When the U.S. Supreme Court legalized gay marriage in 2015, happy couples celebrated across the country. Finally, their relationships were being recognized by federal law. Now about three years later, some of these couples are joining the 50 percent of American marriages that end in divorce.
Divorce is always a complicated process, but LGBTQ couples face a unique set of challenges. Even though the law changed in 2015, it does not mean all these couples met and fell in love in 2015. Many same-sex couples have been together for a long time. This can complicate matters of alimony and child custody.
Same-sex alimony issues
In Colorado, generally the longer you have been married, the more likely you are to be awarded alimony. Typically, if you have been married for two years, you do not qualify for alimony. If a couple has been married for 20 years or more, the lower-earning spouse may be able to receive lifetime alimony. Alimony is also determined by factors like standard of living and the other partner’s ability to pay.
But what if you are an LGBTQ couple who has been together for 15 years, but has only been married for two? According to a CNBC article, determining when the marriage began likely will be left up to a judge, and proof of the length of a relationship might not be enough to convince a judge. A judge may choose not to include those years, and that would certainly hurt the case of the person seeking alimony.

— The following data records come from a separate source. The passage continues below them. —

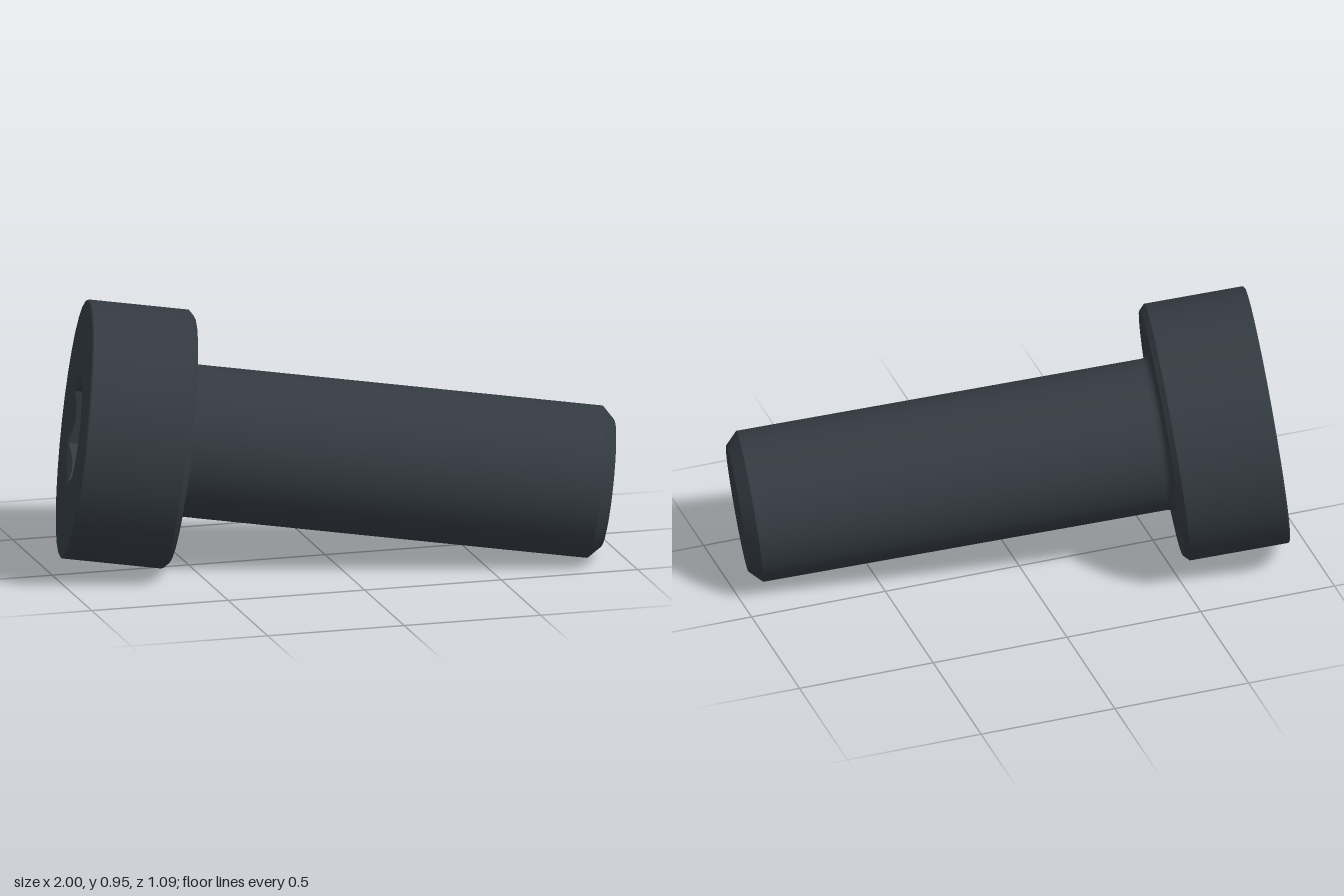
import * as THREE from 'three';

const SIDES = 32;
const HEAD_R = 0.459, HEAD_H = 0.378, SHAFT_R = 0.27, LENGTH = 1.895;
const SINK_R = 0.195, HEX_R = 0.19, HEX_DEPTH = 0.27;

export function createModel() {
  const steel = new THREE.MeshStandardMaterial({ color: 0x333a41 });
  steel.name = 'dark steel';

  const bolt = new THREE.Group();
  bolt.name = 'socketHeadBolt';

  const add = (name, geometry) => {
    const mesh = new THREE.Mesh(geometry, steel);
    mesh.name = name;
    bolt.add(mesh);
  };
  // One smooth turned surface; separate runs keep the edges between them sharp
  const turned = (name, points) =>
    add(name, new THREE.LatheGeometry(points.map(([r, y]) => new THREE.Vector2(r, y)), SIDES));

  // Shaft, from the tip up to the head
  const tip = 0.044;
  turned('tipFace', [[0, -LENGTH], [SHAFT_R - tip, -LENGTH]]);
  turned('tipChamfer', [[SHAFT_R - tip, -LENGTH], [SHAFT_R, -LENGTH + tip]]);
  const fillet = 0.025;
  turned('shaft', [[SHAFT_R, -LENGTH + tip], [SHAFT_R, -HEAD_H - fillet]]);
  const arc = [];
  for (let i = 0; i <= 5; i++) {
    const a = (i / 5) * Math.PI / 2;
    arc.push([SHAFT_R + fillet * (1 - Math.cos(a)), -HEAD_H - fillet * (1 - Math.sin(a))]);
  }
  turned('neckFillet', arc);

  // Head
  const low = 0.02, top = 0.005;
  turned('headUnderside', [[SHAFT_R + fillet, -HEAD_H], [HEAD_R - low, -HEAD_H]]);
  turned('headLowerChamfer', [[HEAD_R - low, -HEAD_H], [HEAD_R, -HEAD_H + low]]);
  turned('headSide', [[HEAD_R, -HEAD_H + low], [HEAD_R, -top]]);
  turned('headUpperChamfer', [[HEAD_R, -top], [HEAD_R - top, 0]]);

  // Head face with a round opening
  const SEG = 48;
  const circle = (r, n) => Array.from({ length: n }, (_, i) => {
    const a = (i / n) * Math.PI * 2;
    return new THREE.Vector2(r * Math.cos(a), r * Math.sin(a));
  });
  const face = new THREE.Shape(circle(HEAD_R - top, SIDES));
  face.holes.push(new THREE.Path(circle(SINK_R, SEG)));
  add('headFace', new THREE.ShapeGeometry(face).rotateX(-Math.PI / 2));

  // Hex socket: rings for the opening, the countersunk rim and the floor
  const hexRadius = (a) => {
    const step = Math.PI / 3;
    const fromFlat = a - Math.round(a / step) * step;
    return HEX_R * Math.cos(Math.PI / 6) / Math.cos(fromFlat);
  };
  const ringPoint = (row, i) => {
    const a = (i / SEG) * Math.PI * 2;
    const r = row === 0 ? SINK_R : hexRadius(a);
    const y = [0, -(SINK_R - r) * 0.58, -HEX_DEPTH][row];
    return [r * Math.cos(a), y, r * Math.sin(a)];
  };
  // Band between two rings, facing the socket axis
  const band = (row) => {
    const pos = [];
    for (let i = 0; i < SEG; i++) {
      const a = ringPoint(row, i), b = ringPoint(row, i + 1);
      const c = ringPoint(row + 1, i), d = ringPoint(row + 1, i + 1);
      pos.push(...a, ...c, ...b, ...b, ...c, ...d);
    }
    const g = new THREE.BufferGeometry();
    g.setAttribute('position', new THREE.Float32BufferAttribute(pos, 3));
    g.computeVertexNormals();
    return g;
  };
  add('socketCountersink', band(0));
  add('socketWalls', band(1));
  const floor = new THREE.CircleGeometry(HEX_R, 6, Math.PI / 6).rotateX(-Math.PI / 2);
  add('socketFloor', floor.translate(0, -HEX_DEPTH, 0));

  // Lay the bolt over so its axis runs down to the right and forward
  const up = new THREE.Vector3(-1, 0.127, -0.213).normalize();
  const side = new THREE.Vector3(-0.213, 0, 1).normalize();
  const out = new THREE.Vector3().crossVectors(side, up);
  bolt.quaternion.setFromRotationMatrix(new THREE.Matrix4().makeBasis(side, up, out));
  bolt.position.set(-0.891, 0.5, -0.099);

  const model = new THREE.Group();
  model.name = 'bolt';
  model.add(bolt);
  return model;
}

Child custody issues
In Colorado, same-sex parents can adopt children as a couple. A LGBTQ couple that adopted a child together would face the same kinds of child custody issues as a heterosexual couple. However, if one the parents is the legal guardian of the child, that parent is automatically given preference to be the primary care parent. In Colorado, the non-custodial parent is allowed more rights than many states recognize. Generally, frequent and continued contact between both divorced parents is encouraged. Again, this may depend on the court that reviews your case.
Though same-sex couples getting a divorce face some unique issues, that does not mean there is no remedy for these challenges. If you are facing any of these problems, you might want to consider reaching out to an attorney experienced in handling issues of same-sex marriage dissolution.